In many sexually reproducing species there tends to be an equal distribution of biological sexes. Think of a swan, typically thought to be a monogamous species, it is beneficial to have an equal number of male and females. However, there are situations where this equal distribution is not beneficial. One example is the chicken egg industry. Only female chickens are needed to lay eggs, so having half a brood of male chicks is unproductive and wasteful, but what if it didn’t need to be?
Researchers in the UK believe they have identified a simple way to ensure offspring are exclusively male, or exclusively female. Their research at this stage has only been conducted in laboratory mice, but it has potential to make big changes to the livestock industry. This project is a collaboration between the Francis Crick Institute and the university of Kent, and involves gene editing. By inserting half of a gene editing molecule into the female mouse’s X chromosome (imagine a padlock), and the other half into the male’s Y chromosomes (imagine a key) they were able to produce all female embryos. When the two halves of the molecule came together (the padlock and the key) in male embryos, the embryo did not develop. Importantly the process could also be tweaked to produce only male mouse embryos.
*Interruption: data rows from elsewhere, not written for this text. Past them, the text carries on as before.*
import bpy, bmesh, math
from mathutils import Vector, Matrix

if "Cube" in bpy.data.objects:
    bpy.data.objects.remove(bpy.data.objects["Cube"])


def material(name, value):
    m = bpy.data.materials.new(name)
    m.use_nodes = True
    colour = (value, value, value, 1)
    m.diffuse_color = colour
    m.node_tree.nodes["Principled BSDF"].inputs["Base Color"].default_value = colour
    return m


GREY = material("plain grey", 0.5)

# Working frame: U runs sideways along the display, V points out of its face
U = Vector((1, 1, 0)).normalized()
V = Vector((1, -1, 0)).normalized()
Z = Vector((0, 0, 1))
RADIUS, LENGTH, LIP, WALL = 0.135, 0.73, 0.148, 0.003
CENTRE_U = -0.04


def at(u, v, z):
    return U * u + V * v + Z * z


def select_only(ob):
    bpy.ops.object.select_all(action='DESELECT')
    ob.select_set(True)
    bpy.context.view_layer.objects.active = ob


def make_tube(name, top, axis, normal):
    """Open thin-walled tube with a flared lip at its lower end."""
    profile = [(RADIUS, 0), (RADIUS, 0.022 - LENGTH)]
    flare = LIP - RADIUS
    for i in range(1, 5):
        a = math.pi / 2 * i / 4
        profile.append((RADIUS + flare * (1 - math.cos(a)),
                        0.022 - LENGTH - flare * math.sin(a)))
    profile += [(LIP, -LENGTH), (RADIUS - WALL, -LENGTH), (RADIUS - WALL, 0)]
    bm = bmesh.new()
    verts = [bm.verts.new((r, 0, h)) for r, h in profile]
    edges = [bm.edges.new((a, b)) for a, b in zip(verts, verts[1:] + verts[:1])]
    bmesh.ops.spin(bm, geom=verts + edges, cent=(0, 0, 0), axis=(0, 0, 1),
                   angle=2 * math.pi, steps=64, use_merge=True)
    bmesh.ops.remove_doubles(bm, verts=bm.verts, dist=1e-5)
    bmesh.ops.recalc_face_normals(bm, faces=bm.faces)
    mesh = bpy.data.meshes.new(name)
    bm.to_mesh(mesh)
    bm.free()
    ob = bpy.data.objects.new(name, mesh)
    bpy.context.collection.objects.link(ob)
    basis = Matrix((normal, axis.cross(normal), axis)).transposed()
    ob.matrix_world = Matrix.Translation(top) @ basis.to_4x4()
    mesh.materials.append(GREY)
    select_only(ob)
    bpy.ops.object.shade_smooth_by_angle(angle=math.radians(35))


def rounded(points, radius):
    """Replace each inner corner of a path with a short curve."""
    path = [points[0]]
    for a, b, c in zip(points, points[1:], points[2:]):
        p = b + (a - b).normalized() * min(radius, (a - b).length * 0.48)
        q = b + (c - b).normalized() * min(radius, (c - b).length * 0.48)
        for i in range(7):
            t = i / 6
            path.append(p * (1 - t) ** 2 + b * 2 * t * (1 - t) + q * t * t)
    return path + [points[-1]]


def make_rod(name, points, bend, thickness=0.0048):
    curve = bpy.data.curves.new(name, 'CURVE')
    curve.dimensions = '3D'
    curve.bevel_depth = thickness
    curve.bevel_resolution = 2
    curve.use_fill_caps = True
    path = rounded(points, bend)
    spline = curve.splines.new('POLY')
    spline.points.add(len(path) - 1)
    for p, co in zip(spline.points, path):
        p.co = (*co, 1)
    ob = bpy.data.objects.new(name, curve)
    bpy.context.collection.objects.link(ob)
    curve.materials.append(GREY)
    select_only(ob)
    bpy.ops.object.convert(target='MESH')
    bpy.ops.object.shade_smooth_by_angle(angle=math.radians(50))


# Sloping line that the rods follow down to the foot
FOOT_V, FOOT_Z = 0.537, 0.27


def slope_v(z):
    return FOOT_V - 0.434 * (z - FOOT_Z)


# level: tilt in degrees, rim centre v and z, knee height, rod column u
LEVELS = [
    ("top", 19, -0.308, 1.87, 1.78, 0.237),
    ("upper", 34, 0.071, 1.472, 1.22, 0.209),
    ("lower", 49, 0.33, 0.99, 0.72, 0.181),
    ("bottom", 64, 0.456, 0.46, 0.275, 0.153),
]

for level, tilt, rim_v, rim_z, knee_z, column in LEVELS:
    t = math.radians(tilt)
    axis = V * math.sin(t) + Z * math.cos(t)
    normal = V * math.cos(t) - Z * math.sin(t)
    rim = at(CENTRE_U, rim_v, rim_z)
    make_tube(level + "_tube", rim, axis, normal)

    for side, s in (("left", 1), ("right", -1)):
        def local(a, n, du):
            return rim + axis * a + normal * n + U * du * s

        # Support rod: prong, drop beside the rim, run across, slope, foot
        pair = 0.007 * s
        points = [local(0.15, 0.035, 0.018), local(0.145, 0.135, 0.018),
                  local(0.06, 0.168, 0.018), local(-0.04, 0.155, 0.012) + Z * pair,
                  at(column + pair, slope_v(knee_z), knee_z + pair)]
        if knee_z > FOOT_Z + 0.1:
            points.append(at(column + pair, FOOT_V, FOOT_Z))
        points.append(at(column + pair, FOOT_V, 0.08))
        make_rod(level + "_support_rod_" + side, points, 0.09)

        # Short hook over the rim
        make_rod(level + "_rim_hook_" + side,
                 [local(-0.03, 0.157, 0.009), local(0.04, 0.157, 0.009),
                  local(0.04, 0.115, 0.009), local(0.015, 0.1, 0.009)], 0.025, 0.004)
As well as the potential benefits to the livestock industry, this new technique would be incredible beneficial for scientific research, as researchers often focus on only one sex of a species. If a researcher needing all female mice could ensure the entire litter of mice was female, it would mean that no animals would be destroyed. Importantly, because only one half of the molecule (either the lock or the key) is passed on to the animals that survive, it means this sex-selection cannot be passed on to future generations without intentional cross breeding between other mice with the same edit to their genes, so this cannot ‘escape’ the laboratory and cause problems in wild populations. There are also no recorded harmful side effects in the offspring that survive this gene selection.
Of course further research will be required before this gene-editing approach will be used in the livestock industry, but it is fascinating to imagine how one small tweak could have a large impact on animal welfare around the globe.
Source: Yahoo! News Canada
Read more: https://ca.news.yahoo.com/gene-edited-sex-selection-may-100112456.html